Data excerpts
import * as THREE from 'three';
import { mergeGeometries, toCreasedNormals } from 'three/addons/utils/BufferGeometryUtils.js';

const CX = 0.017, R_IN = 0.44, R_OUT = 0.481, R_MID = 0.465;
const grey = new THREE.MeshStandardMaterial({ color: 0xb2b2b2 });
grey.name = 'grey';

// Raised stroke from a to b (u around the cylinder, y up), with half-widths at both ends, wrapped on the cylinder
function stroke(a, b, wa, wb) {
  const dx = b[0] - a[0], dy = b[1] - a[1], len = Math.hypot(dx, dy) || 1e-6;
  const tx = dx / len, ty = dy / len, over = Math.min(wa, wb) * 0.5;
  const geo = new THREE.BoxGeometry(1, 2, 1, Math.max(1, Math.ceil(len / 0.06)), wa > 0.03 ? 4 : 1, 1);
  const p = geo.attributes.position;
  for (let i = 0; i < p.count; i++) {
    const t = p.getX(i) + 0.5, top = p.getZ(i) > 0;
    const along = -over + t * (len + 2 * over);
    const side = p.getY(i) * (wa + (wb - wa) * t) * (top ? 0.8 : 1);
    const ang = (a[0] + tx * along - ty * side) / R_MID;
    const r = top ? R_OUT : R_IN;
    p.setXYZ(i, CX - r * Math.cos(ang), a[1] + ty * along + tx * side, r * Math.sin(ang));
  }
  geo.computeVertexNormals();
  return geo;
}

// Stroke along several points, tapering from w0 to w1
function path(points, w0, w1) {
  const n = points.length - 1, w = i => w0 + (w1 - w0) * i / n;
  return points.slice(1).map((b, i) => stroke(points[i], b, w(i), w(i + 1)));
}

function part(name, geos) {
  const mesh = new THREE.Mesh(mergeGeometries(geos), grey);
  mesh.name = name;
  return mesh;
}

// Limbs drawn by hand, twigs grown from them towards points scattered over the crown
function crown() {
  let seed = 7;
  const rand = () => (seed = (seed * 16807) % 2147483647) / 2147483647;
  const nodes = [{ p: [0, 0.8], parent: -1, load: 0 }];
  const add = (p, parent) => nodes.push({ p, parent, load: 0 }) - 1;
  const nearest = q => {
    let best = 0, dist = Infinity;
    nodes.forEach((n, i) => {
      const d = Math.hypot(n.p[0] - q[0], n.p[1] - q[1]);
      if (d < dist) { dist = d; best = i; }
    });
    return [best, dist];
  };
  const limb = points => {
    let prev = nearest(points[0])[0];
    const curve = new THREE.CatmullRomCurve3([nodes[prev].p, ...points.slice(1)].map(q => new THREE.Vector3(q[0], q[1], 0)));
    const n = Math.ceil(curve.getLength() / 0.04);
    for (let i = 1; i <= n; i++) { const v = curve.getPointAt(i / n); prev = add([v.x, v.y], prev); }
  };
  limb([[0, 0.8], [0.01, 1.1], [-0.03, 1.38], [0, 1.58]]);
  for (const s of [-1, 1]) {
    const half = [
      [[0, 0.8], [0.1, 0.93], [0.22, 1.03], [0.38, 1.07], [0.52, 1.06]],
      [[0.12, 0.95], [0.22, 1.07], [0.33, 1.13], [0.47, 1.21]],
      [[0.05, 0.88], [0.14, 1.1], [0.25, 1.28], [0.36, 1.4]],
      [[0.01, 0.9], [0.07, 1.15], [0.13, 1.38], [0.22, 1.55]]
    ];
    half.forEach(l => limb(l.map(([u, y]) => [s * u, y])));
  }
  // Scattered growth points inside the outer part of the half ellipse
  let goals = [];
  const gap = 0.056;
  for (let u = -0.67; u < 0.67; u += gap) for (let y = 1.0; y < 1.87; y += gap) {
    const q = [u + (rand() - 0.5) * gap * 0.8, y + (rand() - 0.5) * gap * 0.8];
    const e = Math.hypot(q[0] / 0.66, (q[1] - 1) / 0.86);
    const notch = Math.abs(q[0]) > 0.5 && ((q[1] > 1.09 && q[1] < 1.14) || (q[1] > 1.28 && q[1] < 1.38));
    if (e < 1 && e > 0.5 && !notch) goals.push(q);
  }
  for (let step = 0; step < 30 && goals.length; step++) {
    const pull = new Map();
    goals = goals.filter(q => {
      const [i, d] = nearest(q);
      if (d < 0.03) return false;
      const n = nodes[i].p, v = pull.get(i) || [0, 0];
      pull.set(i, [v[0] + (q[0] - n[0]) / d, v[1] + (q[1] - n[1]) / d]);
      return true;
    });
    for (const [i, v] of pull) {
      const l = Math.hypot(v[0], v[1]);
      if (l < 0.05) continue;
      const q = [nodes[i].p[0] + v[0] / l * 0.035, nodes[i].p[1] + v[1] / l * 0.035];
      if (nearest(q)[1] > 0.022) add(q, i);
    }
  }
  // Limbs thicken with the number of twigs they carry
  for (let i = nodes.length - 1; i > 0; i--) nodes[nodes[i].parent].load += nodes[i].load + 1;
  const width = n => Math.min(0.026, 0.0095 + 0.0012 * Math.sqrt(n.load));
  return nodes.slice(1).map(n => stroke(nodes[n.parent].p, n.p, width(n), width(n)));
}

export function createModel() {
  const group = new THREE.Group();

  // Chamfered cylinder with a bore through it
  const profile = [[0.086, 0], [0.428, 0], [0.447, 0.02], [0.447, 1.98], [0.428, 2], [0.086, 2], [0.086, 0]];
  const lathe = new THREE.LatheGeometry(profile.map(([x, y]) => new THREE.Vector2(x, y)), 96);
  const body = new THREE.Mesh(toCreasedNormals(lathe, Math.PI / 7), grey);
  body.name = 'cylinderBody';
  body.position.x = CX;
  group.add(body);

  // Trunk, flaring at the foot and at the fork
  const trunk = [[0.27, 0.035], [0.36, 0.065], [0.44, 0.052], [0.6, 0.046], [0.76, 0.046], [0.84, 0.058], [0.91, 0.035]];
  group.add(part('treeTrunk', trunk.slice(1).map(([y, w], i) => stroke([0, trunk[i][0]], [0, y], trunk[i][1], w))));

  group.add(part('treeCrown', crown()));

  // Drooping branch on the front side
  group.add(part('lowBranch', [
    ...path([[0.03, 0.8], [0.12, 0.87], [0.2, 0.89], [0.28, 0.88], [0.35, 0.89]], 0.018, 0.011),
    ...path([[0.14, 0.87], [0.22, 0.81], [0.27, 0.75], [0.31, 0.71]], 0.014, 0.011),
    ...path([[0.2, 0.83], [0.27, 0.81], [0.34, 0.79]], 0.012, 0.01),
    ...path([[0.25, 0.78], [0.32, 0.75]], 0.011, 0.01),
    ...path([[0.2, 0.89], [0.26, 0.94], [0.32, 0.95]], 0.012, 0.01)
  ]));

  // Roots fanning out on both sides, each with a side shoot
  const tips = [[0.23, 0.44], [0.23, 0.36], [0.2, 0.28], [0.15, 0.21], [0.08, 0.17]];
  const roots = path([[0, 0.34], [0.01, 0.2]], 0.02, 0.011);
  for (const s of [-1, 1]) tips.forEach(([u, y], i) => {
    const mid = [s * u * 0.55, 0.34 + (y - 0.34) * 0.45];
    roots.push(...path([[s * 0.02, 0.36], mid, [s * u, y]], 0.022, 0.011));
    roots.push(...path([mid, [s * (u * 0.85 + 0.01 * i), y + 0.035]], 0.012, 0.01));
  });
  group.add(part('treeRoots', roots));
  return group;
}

WHAT THE TASK REQUIRES: Lines to set down from above: the line with "let best = 0, dist = Infinity;", the line with "const gap = 0.056;", and every line between, each exactly as written.

PROBLEM SOLUTION:
    let best = 0, dist = Infinity;
    nodes.forEach((n, i) => {
      const d = Math.hypot(n.p[0] - q[0], n.p[1] - q[1]);
      if (d < dist) { dist = d; best = i; }
    });
    return [best, dist];
  };
  const limb = points => {
    let prev = nearest(points[0])[0];
    const curve = new THREE.CatmullRomCurve3([nodes[prev].p, ...points.slice(1)].map(q => new THREE.Vector3(q[0], q[1], 0)));
    const n = Math.ceil(curve.getLength() / 0.04);
    for (let i = 1; i <= n; i++) { const v = curve.getPointAt(i / n); prev = add([v.x, v.y], prev); }
  };
  limb([[0, 0.8], [0.01, 1.1], [-0.03, 1.38], [0, 1.58]]);
  for (const s of [-1, 1]) {
    const half = [
      [[0, 0.8], [0.1, 0.93], [0.22, 1.03], [0.38, 1.07], [0.52, 1.06]],
      [[0.12, 0.95], [0.22, 1.07], [0.33, 1.13], [0.47, 1.21]],
      [[0.05, 0.88], [0.14, 1.1], [0.25, 1.28], [0.36, 1.4]],
      [[0.01, 0.9], [0.07, 1.15], [0.13, 1.38], [0.22, 1.55]]
    ];
    half.forEach(l => limb(l.map(([u, y]) => [s * u, y])));
  }
  // Scattered growth points inside the outer part of the half ellipse
  let goals = [];
  const gap = 0.056;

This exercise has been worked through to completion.